Plain-text document sources
------------------------

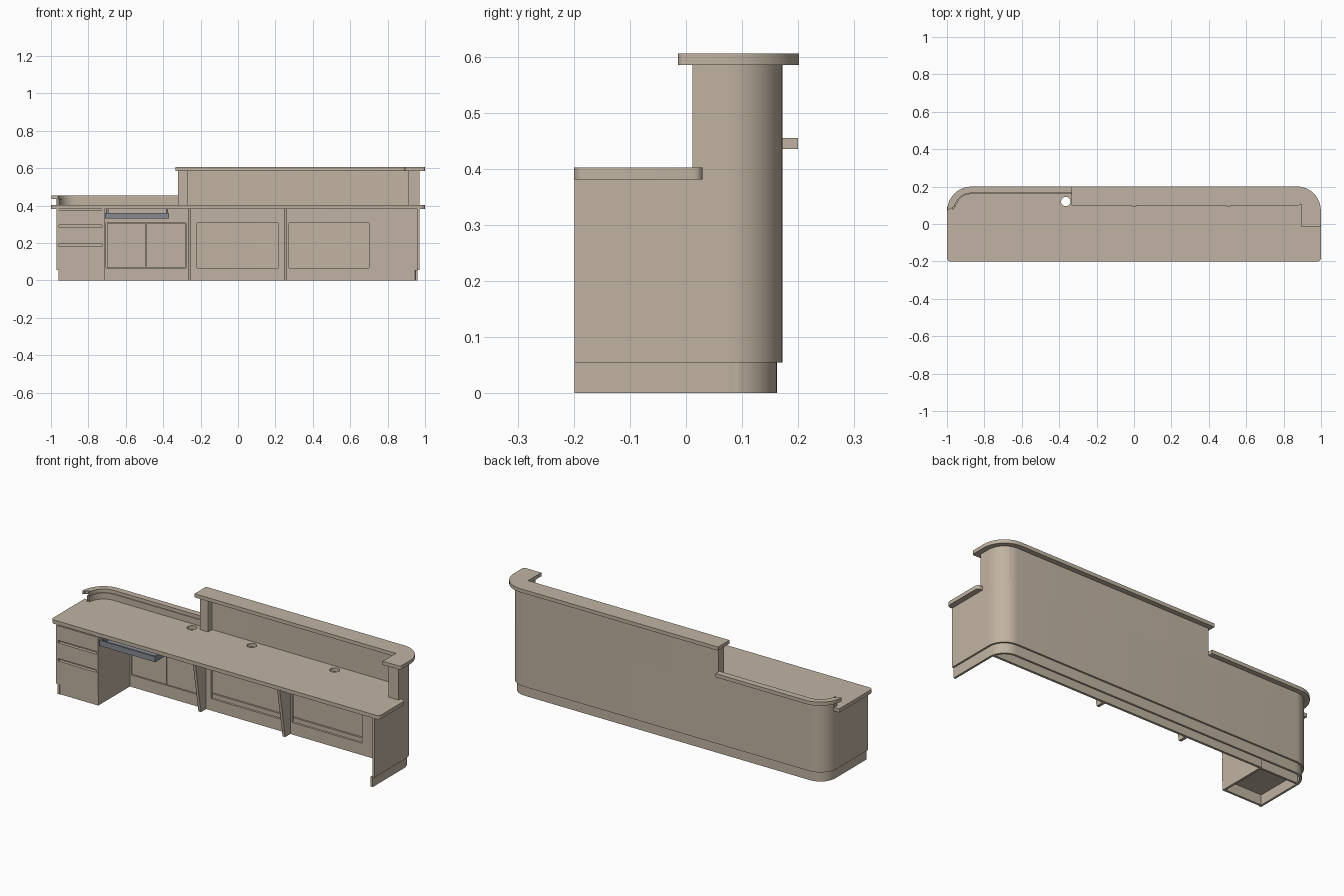
import bpy, bmesh, math
from mathutils import Vector

if "Cube" in bpy.data.objects:
    bpy.data.objects.remove(bpy.data.objects["Cube"], do_unlink=True)


def material(name, colour):
    m = bpy.data.materials.new(name)
    m.use_nodes = True
    m.diffuse_color = (*colour, 1)
    m.node_tree.nodes["Principled BSDF"].inputs["Base Color"].default_value = (*colour, 1)
    return m


BEIGE = material("warm beige laminate", (0.53, 0.45, 0.36))
GREY = material("blue grey metal", (0.24, 0.26, 0.29))


def prism(name, outline, z0, z1, mat=BEIGE):
    """Extrude a plan outline from z0 up to z1."""
    bm = bmesh.new()
    base = bm.faces.new([bm.verts.new((x, y, z0)) for x, y in outline])
    top = bmesh.ops.extrude_face_region(bm, geom=[base])["geom"]
    for v in top:
        if isinstance(v, bmesh.types.BMVert):
            v.co.z = z1
    bmesh.ops.recalc_face_normals(bm, faces=bm.faces[:])
    mesh = bpy.data.meshes.new(name)
    bm.to_mesh(mesh)
    bm.free()
    mesh.materials.append(mat)
    obj = bpy.data.objects.new(name, mesh)
    bpy.context.scene.collection.objects.link(obj)
    return obj


def box(name, x0, x1, y0, y1, z0, z1, mat=BEIGE):
    return prism(name, [(x0, y0), (x1, y0), (x1, y1), (x0, y1)], z0, z1, mat)


def arc(cx, cy, r, start, end, n=12):
    return [(cx + r * math.cos(math.radians(start + (end - start) * i / n)),
             cy + r * math.sin(math.radians(start + (end - start) * i / n)))
            for i in range(n + 1)]


def left_bend(inset):
    return arc(-0.87, 0.072, 0.1 - inset, 180, 90)


def right_bend(inset):
    return arc(0.87, 0.072, 0.1 - inset, 90, 0)


def full_path(inset, y):
    return ([(-0.97 + inset, y)] + left_bend(inset) + right_bend(inset) + [(0.97 - inset, y)])


def left_path(inset, y, x):
    return [(-0.97 + inset, y)] + left_bend(inset) + [(x, 0.172 - inset)]


def right_path(inset, x, y):
    return [(x, 0.172 - inset)] + right_bend(inset) + [(0.97 - inset, y)]


def cut(target, cutter):
    cutter.hide_render = True
    cutter.hide_viewport = True
    mod = target.modifiers.new("opening", "BOOLEAN")
    mod.operation = "DIFFERENCE"
    mod.solver = "EXACT"
    mod.object = cutter


# Curved outer shell and its recessed plinth
FRONT = -0.199
T = 0.012
shell = [
    prism("outer_shell", full_path(0, FRONT) + full_path(T, FRONT)[::-1], 0.055, 0.382),
    prism("plinth", full_path(0.01, FRONT) + full_path(0.01 + T, FRONT)[::-1], 0, 0.055),
    prism("low_screen", left_path(0, 0.092, -0.31) + left_path(T, 0.092, -0.31)[::-1], 0.38, 0.436),
    prism("high_screen", right_path(0, -0.32, 0.012) + right_path(T, -0.32, 0.012)[::-1], 0.38, 0.585),
]

# End posts of the high screen
box("screen_end_post", -0.32, -0.27, 0.125, 0.17, 0.40, 0.585)
shell.append(prism("screen_corner_post",
                   right_bend(0.002) + [(0.968, 0.012), (0.908, 0.012), (0.908, 0.165)], 0.40, 0.585))

# Visitor counters
ledge_in = left_path(0.007, 0.092, -0.32)[::-1]
shell.append(prism("low_ledge", left_path(-0.028, 0.092, -0.32) + ledge_in, 0.435, 0.455))
outer = [(-0.335, 0.2)] + right_bend(-0.029) + arc(0.987, -0.002, 0.012, 0, -90, 4)
shell.append(prism("high_counter", outer + [(0.892, -0.014)] + arc(0.882, 0.11, 0.01, 0, -90, 4)
                   + [(-0.335, 0.1)], 0.585, 0.605))

# Worktop, overhanging both ends in front of the screens
top_outline = (arc(-0.98, -0.18, 0.02, 180, 270, 6) + arc(0.98, -0.18, 0.02, 270, 360, 6)
               + arc(0.985, 0.014, 0.015, 0, 90, 4) + [(0.962, 0.029)]
               + right_bend(0.008)[::-1] + left_bend(0.008)[::-1] + [(-0.962, 0.094), (-1, 0.094)])
worktop = prism("worktop", top_outline, 0.381, 0.402)
shell.append(worktop)

# Cable holes
for i, x in enumerate((-0.365, 0.0, 0.505)):
    cut(worktop, prism("cable_hole_cutter_%d" % i, arc(x, 0.12, 0.025, 0, 345, 23), 0.35, 0.45))

# Inner panel with openings and a pair of doors
PANEL = 0.08
panel = box("inner_panel", -0.72, 0.959, PANEL, PANEL + 0.013, 0, 0.382)
for i, (x0, x1) in enumerate(((-0.705, -0.277), (-0.22, 0.215), (0.272, 0.70))):
    cut(panel, box("panel_opening_cutter_%d" % i, x0, x1, 0.05, 0.12, 0.066, 0.308))
for name, x0, x1 in (("left_door", -0.701, -0.493), ("right_door", -0.489, -0.281)):
    box(name, x0, x1, PANEL, PANEL + 0.012, 0.07, 0.304)

# Sloping support brackets under the worktop
for name, x in (("left_bracket", -0.258), ("right_bracket", 0.255)):
    fin = prism(name, [(x - 0.008, 0), (x + 0.008, 0), (x + 0.008, 1), (x - 0.008, 1)], 0, 0.382)
    for v in fin.data.vertices:
        front = 0.035 if v.co.z < 0.1 else -0.03
        v.co = Vector((v.co.x, PANEL if v.co.y > 0.5 else front, v.co.z))

# Drawer pedestal
LEFT, RIGHT, BACK = -0.959, -0.715, 0.088
box("pedestal_side", RIGHT - T, RIGHT, FRONT + 0.004, BACK, 0.055, 0.382)
box("pedestal_floor", LEFT, RIGHT, FRONT + 0.01, BACK, 0.055, 0.067)
box("pedestal_carcass", LEFT, RIGHT - T, -0.175, -0.165, 0.06, 0.382)
box("pedestal_back", LEFT, RIGHT, BACK - T, BACK, 0.055, 0.382)
for i, (z0, z1) in enumerate(((0.055, 0.182), (0.196, 0.282), (0.296, 0.376))):
    box("drawer_front_%d" % (i + 1), LEFT + 0.002, RIGHT, FRONT, FRONT + 0.018, z0, z1)
box("pedestal_plinth_front", LEFT + 0.01, RIGHT, FRONT + 0.004, FRONT + 0.016, 0, 0.055)
box("pedestal_plinth_side", RIGHT - T, RIGHT, FRONT + 0.01, BACK, 0, 0.055)
box("pedestal_plinth_back", LEFT + 0.01, RIGHT, BACK - T, BACK, 0, 0.055)

# Sliding keyboard tray
box("tray_base", -0.71, -0.37, -0.19, 0.02, 0.33, 0.337, GREY)
box("tray_front", -0.71, -0.37, -0.193, -0.183, 0.33, 0.36, GREY)
for name, x in (("tray_left_side", -0.71), ("tray_right_side", -0.378)):
    box(name, x, x + 0.008, -0.19, 0.02, 0.33, 0.36, GREY)
for name, x in (("tray_left_rail", -0.705), ("tray_right_rail", -0.385)):
    box(name, x, x + 0.012, -0.16, 0.02, 0.36, 0.382, GREY)

# Smooth the bends while keeping edges sharp
bpy.ops.object.select_all(action="DESELECT")
for obj in shell:
    obj.select_set(True)
bpy.context.view_layer.objects.active = shell[0]
bpy.ops.object.shade_smooth_by_angle(angle=math.radians(30))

------------------------

With both ends included, please retype exactly the lines from the line containing "box(name, x, x + 0.008, -0.19, 0.02, 0.33, 0.36, GREY)" to the final line of the data.

Output for this task
    box(name, x, x + 0.008, -0.19, 0.02, 0.33, 0.36, GREY)
for name, x in (("tray_left_rail", -0.705), ("tray_right_rail", -0.385)):
    box(name, x, x + 0.012, -0.16, 0.02, 0.36, 0.382, GREY)

# Smooth the bends while keeping edges sharp
bpy.ops.object.select_all(action="DESELECT")
for obj in shell:
    obj.select_set(True)
bpy.context.view_layer.objects.active = shell[0]
bpy.ops.object.shade_smooth_by_angle(angle=math.radians(30))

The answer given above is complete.